> [DESCRIPTION OF THE TASK]: Could you filter the data below down to the lines that hold the word "context"?

> [Saved data entries]:
▼▼▼
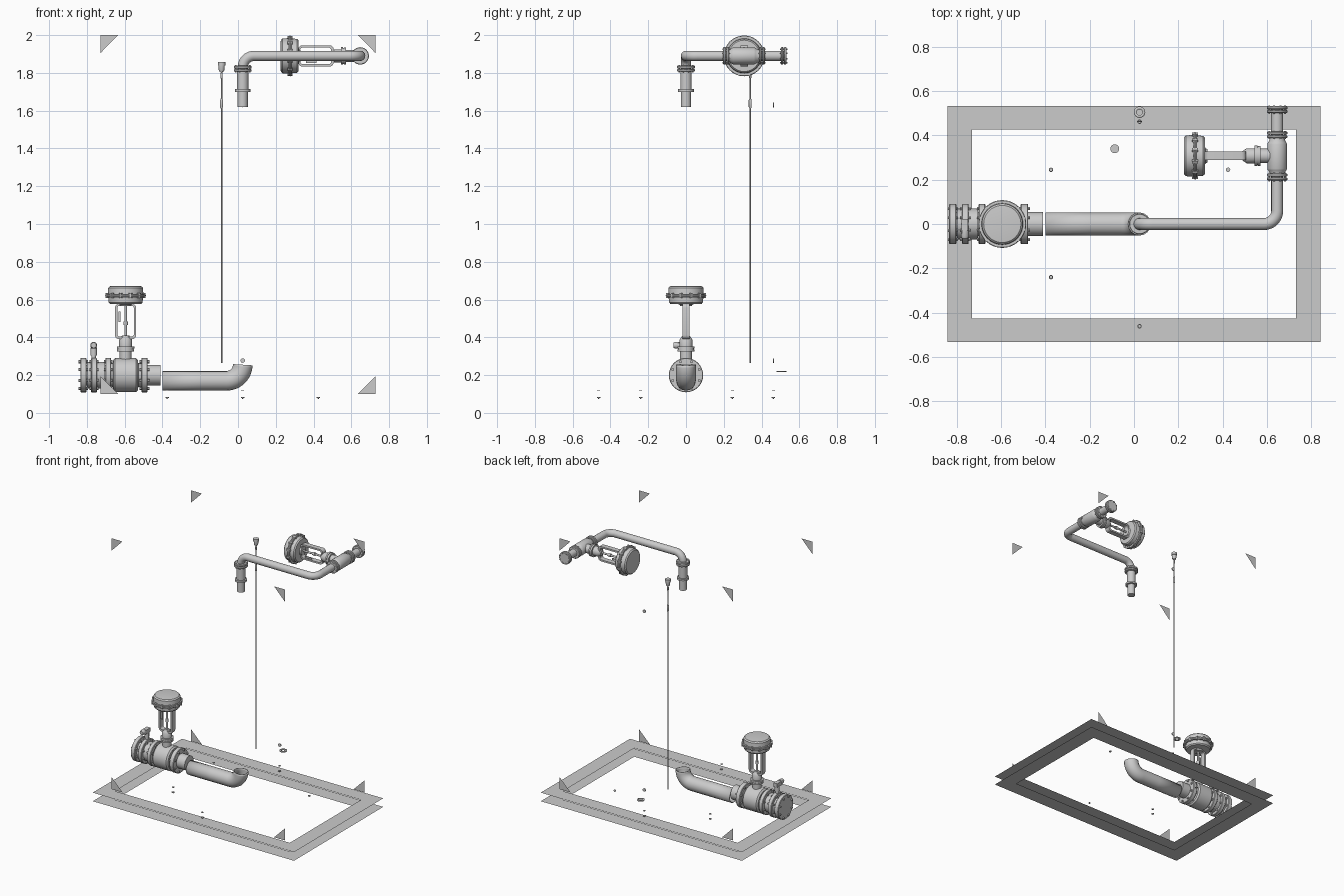
import bpy, bmesh
from math import sin, cos, pi, radians
from mathutils import Matrix, Vector

if "Cube" in bpy.data.objects:
    bpy.data.objects.remove(bpy.data.objects["Cube"])

T = Matrix.Translation
UP = Matrix.Identity(4)
ALONG_X = Matrix.Rotation(pi / 2, 4, 'Y')
ALONG_Y = Matrix.Rotation(-pi / 2, 4, 'X')
BACK_X = Matrix.Rotation(-pi / 2, 4, 'Y')


def finish(name, bm, mat=UP):
    me = bpy.data.meshes.new(name)
    bm.transform(mat)
    bm.to_mesh(me)
    bm.free()
    ob = bpy.data.objects.new(name, me)
    bpy.context.collection.objects.link(ob)
    return ob


def spin(bm, profile, segs=32, mat=UP):
    """Add a solid of revolution about z; profile is (height, radius)."""
    rings = [[bm.verts.new(mat @ Vector((r * cos(2 * pi * i / segs), r * sin(2 * pi * i / segs), h)))
              for i in range(segs)] for h, r in profile]
    for a, b in zip(rings, rings[1:]):
        for i in range(segs):
            j = (i + 1) % segs
            bm.faces.new((a[i], a[j], b[j], b[i]))
    bm.faces.new(rings[0][::-1])
    bm.faces.new(rings[-1])


def lathe(name, profile, mat=UP, segs=32):
    bm = bmesh.new()
    spin(bm, profile, segs)
    return finish(name, bm, mat)


def flange(name, t0, t1, r, mat, bolts=8, bolt_r=None):
    """Disc with a ring of hex bolts standing proud on both sides."""
    bm = bmesh.new()
    b = 0.003
    spin(bm, [(t0, r - b), (t0 + b, r), (t1 - b, r), (t1, r - b)])
    br = r * 0.09
    for i in range(bolts):
        a = 2 * pi * (i + .5) / bolts
        q = bolt_r or r * 0.84
        spin(bm, [(t0 - br, br), (t1 + br, br)], 6, T((q * cos(a), q * sin(a), 0)))
    return finish(name, bm, mat)


def box(name, size, loc, mat=UP):
    bm = bmesh.new()
    bmesh.ops.create_cube(bm, size=1, matrix=T(loc) @ Matrix.Diagonal((*size, 1)))
    return finish(name, bm, mat)


def arc(center, u, v, r, n=12):
    c, u, v = Vector(center), Vector(u), Vector(v)
    return [c + r * (u * cos(pi / 2 * i / n) + v * sin(pi / 2 * i / n)) for i in range(n + 1)]


def tube(name, points, r, wall=0):
    cu = bpy.data.curves.new(name, 'CURVE')
    cu.dimensions = '3D'
    cu.bevel_depth = r
    cu.bevel_resolution = 6
    cu.use_fill_caps = not wall
    sp = cu.splines.new('POLY')
    sp.points.add(len(points) - 1)
    for p, co in zip(sp.points, points):
        p.co = (*co, 1)
    tmp = bpy.data.objects.new(name + "_path", cu)
    bpy.context.collection.objects.link(tmp)
    bpy.context.view_layer.update()
    me = bpy.data.meshes.new_from_object(tmp)
    bpy.data.objects.remove(tmp)
    ob = bpy.data.objects.new(name, me)
    bpy.context.collection.objects.link(ob)
    if wall:
        m = ob.modifiers.new("wall", 'SOLIDIFY')
        m.thickness = wall
    return ob


def rounded_rect(w, z0, z1, r, n=5):
    pts = []
    for k, (cx, cz) in enumerate([(w - r, z1 - r), (r - w, z1 - r), (r - w, z0 + r), (w - r, z0 + r)]):
        pts += [(cx + r * cos(pi / 2 * (k + i / n)), cz + r * sin(pi / 2 * (k + i / n))) for i in range(n + 1)]
    return pts


def actuator(tag, mat, neck):
    """Bonnet, yoke and diaphragm head along local z; neck is the start height."""
    m = mat @ T((0, 0, neck))
    lathe(tag + "_bonnet", [(-.03, .032), (.025, .032), (.025, .045), (.036, .045), (.036, .042), (.04, .042),
                            (.04, .046), (.052, .046), (.052, .034), (.088, .034), (.1, .026), (.11, .018)], m)
    flange(tag + "_bonnet_bolts", .03, .046, .04, m, 6, .038)
    # yoke loop
    bm = bmesh.new()
    outer = rounded_rect(.056, .09, .278, .022)
    inner = rounded_rect(.044, .104, .268, .014)
    n = len(outer)
    loops = [[bm.verts.new((x, y, z)) for x, z in pts]
             for pts, y in ((outer, -.019), (outer, .019), (inner, .019), (inner, -.019))]
    for k in range(4):
        a, b = loops[k], loops[(k + 1) % 4]
        for i in range(n):
            j = (i + 1) % n
            bm.faces.new((a[i], a[j], b[j], b[i]))
    bmesh.ops.recalc_face_normals(bm, faces=bm.faces)
    finish(tag + "_yoke", bm, m)
    lathe(tag + "_stem", [(.1, .007), (.165, .007), (.165, .012), (.185, .012), (.185, .007), (.29, .007)], m, 16)
    box(tag + "_travel_scale", (.012, .006, .055), (-.032, -.016, .21), m)
    # diaphragm head with bolted rim
    lathe(tag + "_diaphragm", [(.265, .03), (.275, .035), (.277, .083), (.285, .09), (.312, .092), (.312, .105),
                               (.33, .105), (.33, .094), (.362, .092), (.37, .084), (.371, .078)], m, 48)
    flange(tag + "_rim_bolts", .317, .325, .108, m, 12, .1)


# base frames: two flat rectangular rings
for name, z in (("lower_frame", 0), ("upper_frame", .065)):
    bm = bmesh.new()
    sg = ((-1, -1), (1, -1), (1, 1), (-1, 1))
    o = [bm.verts.new((.843 * a, .534 * b, z)) for a, b in sg]
    i_ = [bm.verts.new((.732 * a, .426 * b, z)) for a, b in sg]
    for k in range(4):
        j = (k + 1) % 4
        bm.faces.new((o[k], o[j], i_[j], i_[k]))
    finish(name, bm)

# corner gusset plates
for sx in (-1, 1):
    for y in (-.475, .475):
        for z, dz, level in ((.1, .093, "low"), (2.0, -.095, "high")):
            bm = bmesh.new()
            bm.faces.new([bm.verts.new(p) for p in
                          ((.728 * sx, y, z), (.635 * sx, y, z), (.728 * sx, y, z + dz))])
            finish("gusset_" + level, bm)

# inlet valve run along x
mi = T((0, 0, .2)) @ ALONG_X
lathe("inlet_pipe", [(-.83, .054), (-.41, .054)], mi)
for t0, t1 in ((-.835, -.803), (-.777, -.747), (-.702, -.672), (-.512, -.478)):
    flange("inlet_flange", t0, t1, .091, mi, 8)
lathe("inlet_wafer_body", [(-.8, .07), (-.705, .07)], mi)
lathe("inlet_valve_body", [(-.675, .06), (-.662, .064), (-.66, .08), (-.65, .09), (-.54, .09), (-.53, .08),
                           (-.528, .064), (-.5, .06)], mi)
actuator("inlet", T((-.595, 0, .2)), .1)

# small gear operator on the isolating valve
lathe("wafer_stem", [(.26, .012), (.305, .012), (.305, .017), (.345, .017), (.345, .01)], T((-.764, 0, 0)), 16)
box("gear_box", (.03, .065, .03), (-.764, -.01, .355))
lathe("gear_shaft", [(-.065, .014), (-.055, .018), (-.03, .018)], T((-.764, 0, .358)) @ ALONG_Y, 16)

# open inlet elbow
tube("inlet_elbow", [Vector((-.4, 0, .17)), Vector((-.2, 0, .17))]
     + arc((-.06, 0, .255), (0, 0, -1), (1, 0, 0), .085), .052, .006)

# outlet nozzle
mo = T((.025, 0, 0))
lathe("outlet_nozzle", [(1.62, .027), (1.7, .027), (1.7, .042), (1.714, .042), (1.714, .03), (1.81, .03)], mo)
flange("nozzle_flange_low", 1.807, 1.82, .047, mo, 8)
flange("nozzle_flange_high", 1.823, 1.838, .047, mo, 8)

# outlet pipe with two bends
Z, X = 1.89, .647
tube("outlet_pipe", [Vector((.025, 0, 1.82))]
     + arc((.085, 0, Z - .06), (-1, 0, 0), (0, 0, 1), .06)
     + arc((X - .06, .06, Z), (0, -1, 0), (1, 0, 0), .06) + [Vector((X, .23, Z))], .027)

# outlet valve run along y
mv = T((X, 0, Z)) @ ALONG_Y
for t0, t1 in ((.197, .211), (.214, .228), (.388, .401), (.404, .417), (.502, .515), (.518, .532)):
    flange("outlet_flange", t0, t1, .046, mv, 8)
lathe("outlet_valve_body", [(.22, .034), (.235, .036), (.243, .042), (.25, .045), (.36, .045), (.367, .042),
                            (.377, .036), (.39, .034)], mv)
lathe("outlet_end_pipe", [(.39, .027), (.53, .027)], mv)
actuator("outlet", T((X, .308, Z)) @ BACK_X, .05)

# level probe rod
mp = T((-.087, .34, 0))
lathe("probe_rod", [(.265, .004), (1.61, .004), (1.62, .008), (1.655, .008), (1.665, .004), (1.77, .004),
                    (1.775, .006), (1.795, .006), (1.8, .004), (1.81, .008)], mp, 16)
lathe("probe_head", [(1.808, .012), (1.815, .015), (1.838, .016), (1.84, .02), (1.858, .02)], mp, 24)

# small fixings near the base
spots = [(-.375, -.24), (-.375, .245), (.025, -.462), (.025, .462), (.425, .245)]
for x, y in spots:
    lathe("fixing_cone", [(.074, .002), (.08, .006), (.08, .01), (.084, .01)], T((x, y, 0)), 12)
    if x < .4:
        lathe("fixing_disc", [(.118, .008), (.122, .008)], T((x, y, 0)), 12)

# ports on the rear side
for z in (.277, 1.63):
    bm = bmesh.new()
    spin(bm, [(-.003, .012), (.003, .012)], 16)
    finish("rear_port", bm, T((.025, .463, z)) @ ALONG_Y)
ring = tube("drain_ring", [Vector((.025, .505, .216)), Vector((.025, .505, .222))], .026, .013)

# shading
bpy.ops.object.select_all(action='DESELECT')
for ob in bpy.context.scene.objects:
    ob.select_set(True)
    bpy.context.view_layer.objects.active = ob
bpy.ops.object.shade_smooth_by_angle(angle=radians(35))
▲▲▲
> [EXERCISE OUTPUT]:
    bpy.context.collection.objects.link(ob)
    bpy.context.collection.objects.link(tmp)
    bpy.context.view_layer.update()
    bpy.context.collection.objects.link(ob)
for ob in bpy.context.scene.objects:
    bpy.context.view_layer.objects.active = ob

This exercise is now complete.